The dizzying speed of economic development has led to rapid urbanisation; millions of citizens urgently need proper urban planning and infrastructure
After releasing the brakes to end six decades of international isolation, Myanmar has geared up wide-ranging reforms that are powering fast development. However, the dizzying speed of progress means huge challenges are looming. Rapid urbanisation is one indication of Myanmar’s growth spurt, but with it come problems that threaten to wreck the country’s success story.
Early warning signs were raised recently at the Myanmar Construction Summit 2014. Delegates cautioned that the mushrooming urban population could overwhelm a nation that still lacks basic infrastructure or urban planning.
Moe Thida, assistant director at the Ministry of Construction’s Department of Human Settlement and Housing Development, noted that the major problem was the absence of an integrated urban master plan. With no blueprint for land use or utilities and services, construction of desperately needed housing is being hindered.

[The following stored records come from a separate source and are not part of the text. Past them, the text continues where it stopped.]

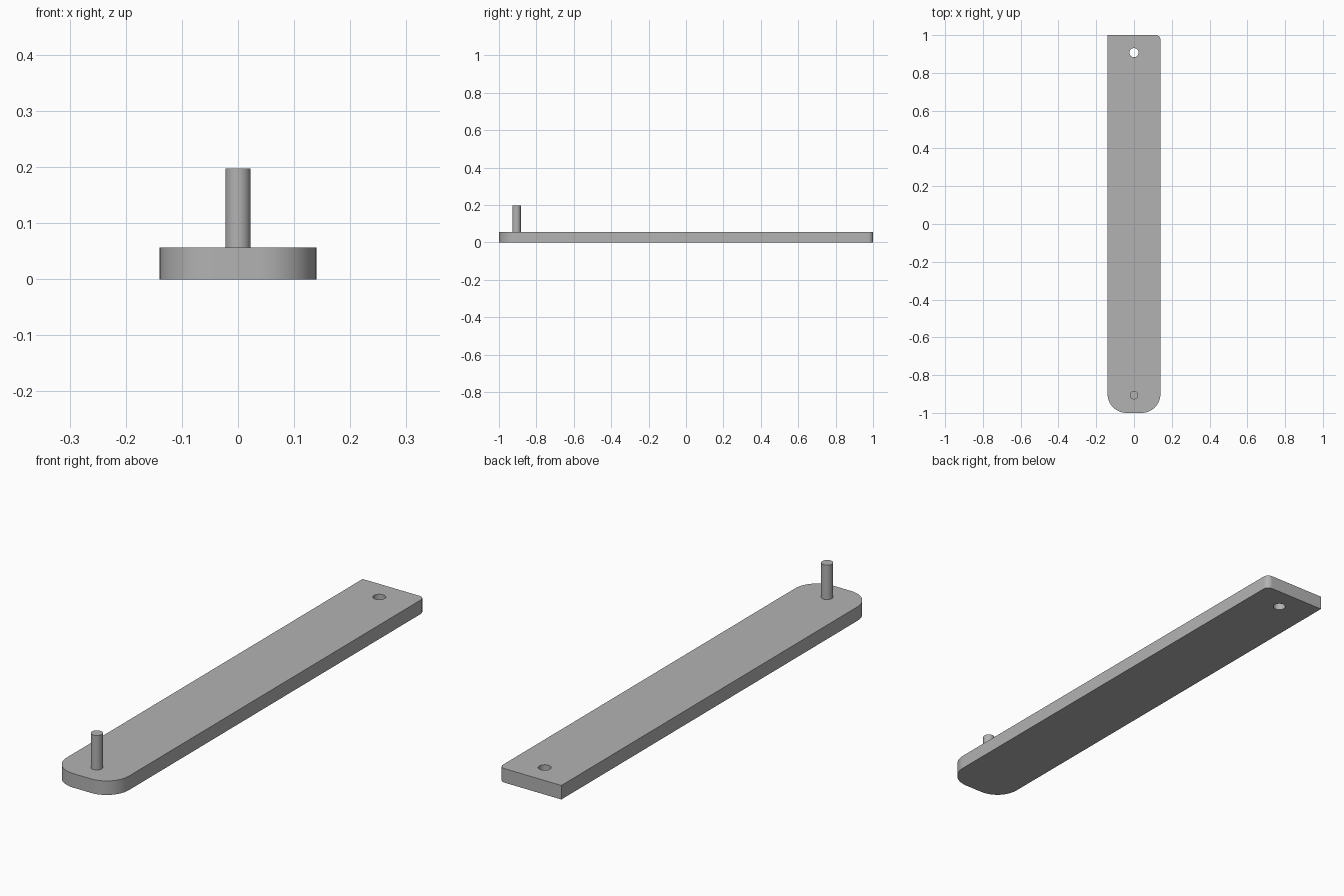
import bpy, bmesh
from math import pi, cos, sin, radians

cube = bpy.data.objects.get("Cube")
if cube:
    bpy.data.objects.remove(cube)

HALF_W, THICK = 0.14, 0.057
PEG_Y, PEG_R, PEG_TOP = -0.906, 0.0225, 0.197
HOLE_Y, HOLE_R = 0.907, 0.024

grey = bpy.data.materials.new("grey")
grey.use_nodes = True
colour = (0.45, 0.45, 0.45, 1)
grey.diffuse_color = colour
grey.node_tree.nodes["Principled BSDF"].inputs["Base Color"].default_value = colour


def finish(bm, name):
    bmesh.ops.recalc_face_normals(bm, faces=bm.faces)
    mesh = bpy.data.meshes.new(name)
    bm.to_mesh(mesh)
    bm.free()
    mesh.materials.append(grey)
    obj = bpy.data.objects.new(name, mesh)
    bpy.context.collection.objects.link(obj)
    return obj


def smooth(obj):
    bpy.ops.object.select_all(action='DESELECT')
    obj.select_set(True)
    bpy.context.view_layer.objects.active = obj
    bpy.ops.object.shade_smooth_by_angle(angle=radians(30))


def cylinder(name, y, radius, z0, z1):
    bm = bmesh.new()
    bmesh.ops.create_cone(bm, cap_ends=True, segments=48, radius1=radius,
                          radius2=radius, depth=z1 - z0)
    bmesh.ops.translate(bm, verts=bm.verts, vec=(0, y, (z0 + z1) / 2))
    return finish(bm, name)


def corner(sx, sy, radius, start, steps=12):
    """Outline points of one plate corner; a zero radius gives a sharp one."""
    if radius == 0:
        return [(sx * HALF_W, sy)]
    cx, cy = sx * (HALF_W - radius), sy * (1 - radius)
    angles = [start + pi / 2 * i / steps for i in range(steps + 1)]
    return [(cx + radius * cos(a), cy + radius * sin(a)) for a in angles]


# Arm: flat plate, round at the front, one slightly eased corner at the back
outline = (corner(-1, -1, 0.1, pi) + corner(1, -1, 0.1, 1.5 * pi)
           + corner(1, 1, 0.025, 0) + corner(-1, 1, 0, 0))
bm = bmesh.new()
base = bm.faces.new([bm.verts.new((x, y, 0)) for x, y in outline])
top = bmesh.ops.extrude_face_region(bm, geom=[base], use_keep_orig=True)["geom"]
bmesh.ops.translate(bm, vec=(0, 0, THICK),
                    verts=[g for g in top if isinstance(g, bmesh.types.BMVert)])
arm = finish(bm, "arm_plate")

# Through hole near the back end
cutter = cylinder("hole_cutter", HOLE_Y, HOLE_R, -0.05, THICK + 0.05)
cut = arm.modifiers.new("hole", 'BOOLEAN')
cut.operation, cut.solver, cut.object = 'DIFFERENCE', 'EXACT', cutter
bpy.context.view_layer.objects.active = arm
bpy.ops.object.modifier_apply(modifier=cut.name)
bpy.data.objects.remove(cutter)
smooth(arm)

# Peg standing on the front end
smooth(cylinder("peg", PEG_Y, PEG_R, THICK - 0.01, PEG_TOP))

The government’s low-cost housing project in Yangon provides a stark illustration of the housing problem. At 12 million kyats (about Bt400,000) per unit, the apartments are too expensive for those in the low-income bracket to afford. The price is simply not in line with the reality of the average person’s income. And if the government can’t provide housing for average-income households, what chance does the rapidly growing underprivileged urban population have of being properly housed?
At present, the government still lacks basic legal powers to monitor and commandeer unused and underused land. This lack of proper land management is driving a steep rise in land prices.
Yangon has become a melting pot, as any visitor to the city will see. Its six million people make it the most populous city in the country, and that figure is expected to skyrocket in line with economic liberalisation. In 2011, 32.6 per cent of Myanmar’s 60 million people lived in urban areas but that figure is growing by 2.49 per cent every year.
Authorities should regard the early warnings as a blessing, giving them the chance to respond quickly. As in many other developing countries, the problems are not limited to the housing supply but extend to a widening gap between the “haves” and “have-nots”.
One idea proposed at the summit was to limit economic development in Yangon and spread it instead to Mandalay. Suzuki Masahiko, a Japanese urban development adviser to the Yangon City Development Committee, said that such a blueprint could be key to the future of the country’s cities. The Japanese government and Japan International Cooperation Agency is helping the Thein Sein administration with urban development.
Myanmar must act quickly to overcome the major challenges that come with economic prosperity. Social problems that arise out of rapid development can turn nasty very quickly. But the country can learn from the flaws and failures in other developing countries’ experiences and avoid falling into the same pattern. The government’s priority is to find a sustainable path for its urban development and strike a balance between economic growth and social well-being. This requires a team effort: Government, policy-makers, academics, politicians and businesspeople must join forces in leading Myanmar onto the right development path. And they must share the common goal of tackling the obstacles that come with accelerating urbanisation.